From high-fashion shopping centres to wholesale malls frequented by locals and savvy tourists alike, Jakarta's shopping is definitely not lacking. Famed shopping street Jalan Surabaya Menteng sells antique curios, bric-a-brac and an amazing array of bags. Potter around to find anything from old nautical equipment to vintage cameras, typewriters and lamps - a great place to hone your bargaining skills. The Mangga Dua ('Two Mangoes') multiplex in the centre offers a vast variety of local products at wholesale prices. Plaza Indonesia (www.plazaindonesia.com) is connected to the Grand Hyatt, and is home to timeless classics such as Cartier, Zegna and YSL. For other opportunities to plunder your plastic, head over to Plaza Senayan (www.plaza-senayan.com) for more upscale shops. Local Indonesian designer Biyan's boutique is a must-do for vibrantly styled women's couture, as well as a ready-to-wear collection. Senayan City (www.senayancity.com), across the road from Plaza Senayan, is packed with high street shops such as Banana Republic and Armani Exchange.
For birds-eye views of the cityscape, head up to the observation platform of Monas, the National Monument, which stands an impressive 137 marble-made metres above the ground. Constructed during the Sukarno era as a symbol of freedom and nationalism, the tower is topped with a flame sculpture gilded with 35 kilos of gold.
Take a morning stroll along Sunda Kelapa Harbour, the city's 16th-century port, where you'll find traditional sailing ships known as Makassar schooners, or phinisi. One of the world's last fleets of commercial sailing boats, these brightly painted ships still transport cargo between Jakarta and its outer islands.
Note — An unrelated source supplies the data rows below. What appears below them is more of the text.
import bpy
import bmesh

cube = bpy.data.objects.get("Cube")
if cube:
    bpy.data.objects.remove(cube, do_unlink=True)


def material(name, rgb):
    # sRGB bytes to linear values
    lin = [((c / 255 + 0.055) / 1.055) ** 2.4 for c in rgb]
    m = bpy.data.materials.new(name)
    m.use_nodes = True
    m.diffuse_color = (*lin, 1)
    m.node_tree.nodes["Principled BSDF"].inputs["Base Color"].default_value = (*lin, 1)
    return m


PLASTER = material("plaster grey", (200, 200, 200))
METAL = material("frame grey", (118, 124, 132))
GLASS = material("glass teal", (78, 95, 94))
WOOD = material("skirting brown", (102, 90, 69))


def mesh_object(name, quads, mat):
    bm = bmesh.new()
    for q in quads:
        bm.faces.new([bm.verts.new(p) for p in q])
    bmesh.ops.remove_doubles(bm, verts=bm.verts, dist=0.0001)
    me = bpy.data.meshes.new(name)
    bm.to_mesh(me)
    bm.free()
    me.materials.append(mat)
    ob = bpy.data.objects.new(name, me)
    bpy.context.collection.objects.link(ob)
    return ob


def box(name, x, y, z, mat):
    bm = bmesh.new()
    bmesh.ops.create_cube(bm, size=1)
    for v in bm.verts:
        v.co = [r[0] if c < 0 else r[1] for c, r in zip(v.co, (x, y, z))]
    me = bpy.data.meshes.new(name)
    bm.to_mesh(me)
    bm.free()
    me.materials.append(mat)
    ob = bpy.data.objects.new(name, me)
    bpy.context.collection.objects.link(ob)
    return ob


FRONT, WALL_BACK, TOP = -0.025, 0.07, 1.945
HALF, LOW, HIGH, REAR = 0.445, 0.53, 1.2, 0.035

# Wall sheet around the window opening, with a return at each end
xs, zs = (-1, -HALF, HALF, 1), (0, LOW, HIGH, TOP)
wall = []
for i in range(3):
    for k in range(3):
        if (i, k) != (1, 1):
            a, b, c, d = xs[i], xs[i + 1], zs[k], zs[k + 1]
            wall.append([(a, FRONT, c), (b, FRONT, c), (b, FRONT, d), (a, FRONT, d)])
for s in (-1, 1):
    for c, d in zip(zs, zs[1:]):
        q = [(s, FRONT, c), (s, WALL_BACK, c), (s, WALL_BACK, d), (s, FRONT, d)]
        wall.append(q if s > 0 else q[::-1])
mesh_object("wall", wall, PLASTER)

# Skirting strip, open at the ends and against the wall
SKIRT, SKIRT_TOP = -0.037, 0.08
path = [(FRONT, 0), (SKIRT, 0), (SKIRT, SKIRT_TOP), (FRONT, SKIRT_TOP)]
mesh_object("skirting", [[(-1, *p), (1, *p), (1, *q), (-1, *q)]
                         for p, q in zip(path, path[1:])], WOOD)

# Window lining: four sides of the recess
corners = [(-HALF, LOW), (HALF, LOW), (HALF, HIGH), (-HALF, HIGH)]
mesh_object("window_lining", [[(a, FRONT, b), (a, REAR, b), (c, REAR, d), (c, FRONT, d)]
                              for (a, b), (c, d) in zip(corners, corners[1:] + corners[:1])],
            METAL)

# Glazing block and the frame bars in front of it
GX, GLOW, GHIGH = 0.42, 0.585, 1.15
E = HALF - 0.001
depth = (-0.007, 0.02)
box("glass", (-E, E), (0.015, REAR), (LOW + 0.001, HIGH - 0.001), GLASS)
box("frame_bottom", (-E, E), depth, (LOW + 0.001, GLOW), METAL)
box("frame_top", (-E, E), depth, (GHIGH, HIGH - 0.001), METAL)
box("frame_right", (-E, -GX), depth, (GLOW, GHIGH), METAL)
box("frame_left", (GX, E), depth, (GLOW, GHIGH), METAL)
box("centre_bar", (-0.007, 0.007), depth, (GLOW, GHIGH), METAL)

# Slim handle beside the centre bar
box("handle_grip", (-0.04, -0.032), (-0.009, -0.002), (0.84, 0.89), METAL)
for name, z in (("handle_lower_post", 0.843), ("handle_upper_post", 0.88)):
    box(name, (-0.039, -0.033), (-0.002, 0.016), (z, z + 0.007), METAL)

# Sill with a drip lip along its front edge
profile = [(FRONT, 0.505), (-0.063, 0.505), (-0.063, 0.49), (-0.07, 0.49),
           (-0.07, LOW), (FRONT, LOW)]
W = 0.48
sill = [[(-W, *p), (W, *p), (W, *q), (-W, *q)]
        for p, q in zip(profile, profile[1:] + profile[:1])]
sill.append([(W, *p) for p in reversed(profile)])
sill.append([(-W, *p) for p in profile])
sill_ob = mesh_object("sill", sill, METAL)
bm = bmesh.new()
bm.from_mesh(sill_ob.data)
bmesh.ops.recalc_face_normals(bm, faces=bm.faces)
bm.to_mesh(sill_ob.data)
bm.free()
February The Indonesia International Open golf tournament has been held in Jakarta since 1995. May The Jakarta Fashion & Food Festival (JFFF) is an annual event held to promote the city as a shopping destination with model hunts, carnivals and young designer awards (www.jfff.info). 17 August Jakarta drapes itself in red and white for the city's independence day, a grand affair celebrated by hordes of spectators in Mederka Square. November/December Film buffs and arty types flock to Indonesia's only film fest, the Jakarta International Film Festival (www.jiffest.org).